| Work item |
Work through the listing below and count the lines that hold "turns". Answer with the number alone.

# # # #

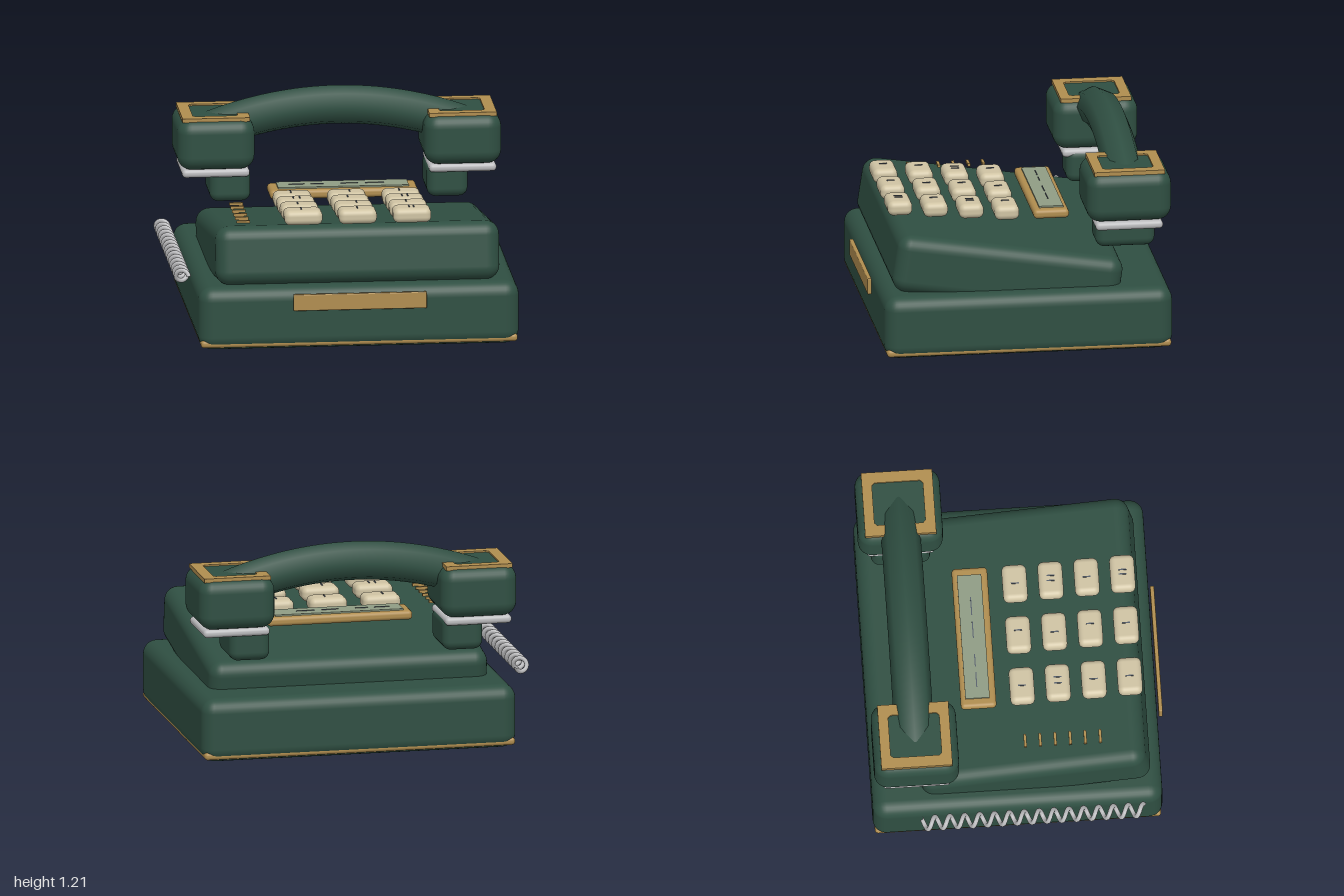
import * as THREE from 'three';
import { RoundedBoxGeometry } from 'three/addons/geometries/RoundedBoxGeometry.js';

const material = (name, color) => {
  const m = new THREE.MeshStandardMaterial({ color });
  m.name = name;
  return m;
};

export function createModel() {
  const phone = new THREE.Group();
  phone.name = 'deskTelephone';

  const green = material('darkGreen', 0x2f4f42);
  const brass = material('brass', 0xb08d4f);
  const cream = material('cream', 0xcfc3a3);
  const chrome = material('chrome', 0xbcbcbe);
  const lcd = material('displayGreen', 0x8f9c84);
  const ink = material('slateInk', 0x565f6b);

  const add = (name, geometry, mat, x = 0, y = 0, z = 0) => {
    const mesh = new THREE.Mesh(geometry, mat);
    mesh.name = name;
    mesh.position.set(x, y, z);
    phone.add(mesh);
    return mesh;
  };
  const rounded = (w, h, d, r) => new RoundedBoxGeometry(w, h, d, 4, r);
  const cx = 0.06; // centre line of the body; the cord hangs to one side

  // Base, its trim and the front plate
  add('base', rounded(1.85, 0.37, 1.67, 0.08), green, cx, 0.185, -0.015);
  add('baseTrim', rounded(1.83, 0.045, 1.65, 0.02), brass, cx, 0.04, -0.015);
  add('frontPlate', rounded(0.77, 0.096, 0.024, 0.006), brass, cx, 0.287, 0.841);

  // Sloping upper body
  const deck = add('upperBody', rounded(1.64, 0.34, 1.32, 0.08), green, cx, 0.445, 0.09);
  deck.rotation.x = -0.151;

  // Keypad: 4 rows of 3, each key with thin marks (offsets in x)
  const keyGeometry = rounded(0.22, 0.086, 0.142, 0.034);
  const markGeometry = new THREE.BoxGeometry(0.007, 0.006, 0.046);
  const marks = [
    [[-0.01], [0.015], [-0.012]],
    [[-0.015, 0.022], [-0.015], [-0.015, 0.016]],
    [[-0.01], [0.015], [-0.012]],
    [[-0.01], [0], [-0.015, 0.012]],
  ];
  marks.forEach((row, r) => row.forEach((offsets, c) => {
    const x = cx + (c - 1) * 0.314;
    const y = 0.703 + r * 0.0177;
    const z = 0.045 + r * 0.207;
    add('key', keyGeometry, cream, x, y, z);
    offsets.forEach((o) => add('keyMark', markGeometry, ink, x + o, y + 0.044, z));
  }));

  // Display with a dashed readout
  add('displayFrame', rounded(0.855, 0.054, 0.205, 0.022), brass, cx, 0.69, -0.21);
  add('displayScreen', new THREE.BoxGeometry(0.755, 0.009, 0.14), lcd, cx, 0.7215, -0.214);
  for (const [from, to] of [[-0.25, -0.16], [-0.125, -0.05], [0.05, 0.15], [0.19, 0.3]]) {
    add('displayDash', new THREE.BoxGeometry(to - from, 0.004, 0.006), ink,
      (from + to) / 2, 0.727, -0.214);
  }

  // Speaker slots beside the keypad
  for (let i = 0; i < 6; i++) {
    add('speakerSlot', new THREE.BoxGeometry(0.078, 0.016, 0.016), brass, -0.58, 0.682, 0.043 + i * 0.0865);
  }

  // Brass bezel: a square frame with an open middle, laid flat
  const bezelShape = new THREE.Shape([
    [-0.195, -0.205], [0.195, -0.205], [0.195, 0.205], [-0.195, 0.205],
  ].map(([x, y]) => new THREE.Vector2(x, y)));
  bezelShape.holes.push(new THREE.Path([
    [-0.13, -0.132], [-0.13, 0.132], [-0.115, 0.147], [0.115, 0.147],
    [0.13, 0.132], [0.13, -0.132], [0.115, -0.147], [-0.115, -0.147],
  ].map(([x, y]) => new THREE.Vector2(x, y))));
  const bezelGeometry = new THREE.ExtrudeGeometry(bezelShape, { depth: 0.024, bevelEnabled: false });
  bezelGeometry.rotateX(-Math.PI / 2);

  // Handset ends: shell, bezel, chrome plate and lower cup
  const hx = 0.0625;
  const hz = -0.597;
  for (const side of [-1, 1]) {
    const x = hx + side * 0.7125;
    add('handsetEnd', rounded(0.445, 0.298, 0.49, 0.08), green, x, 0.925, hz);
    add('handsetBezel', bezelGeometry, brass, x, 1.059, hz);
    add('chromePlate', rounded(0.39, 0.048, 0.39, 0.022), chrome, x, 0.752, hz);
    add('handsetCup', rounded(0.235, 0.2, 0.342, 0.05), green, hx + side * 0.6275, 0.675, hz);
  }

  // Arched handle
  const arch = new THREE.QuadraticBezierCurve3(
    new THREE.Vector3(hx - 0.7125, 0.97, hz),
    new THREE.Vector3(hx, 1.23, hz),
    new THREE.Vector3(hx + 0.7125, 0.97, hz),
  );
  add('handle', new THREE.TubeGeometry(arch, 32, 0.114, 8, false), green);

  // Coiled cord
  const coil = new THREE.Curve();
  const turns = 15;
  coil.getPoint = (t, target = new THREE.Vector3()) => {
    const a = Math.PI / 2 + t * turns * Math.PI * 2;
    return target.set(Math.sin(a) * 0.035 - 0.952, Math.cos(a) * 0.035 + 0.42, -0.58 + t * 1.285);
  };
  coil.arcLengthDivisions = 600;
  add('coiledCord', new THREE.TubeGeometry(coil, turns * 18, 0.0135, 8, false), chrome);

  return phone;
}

# # # #

| Answer space |
3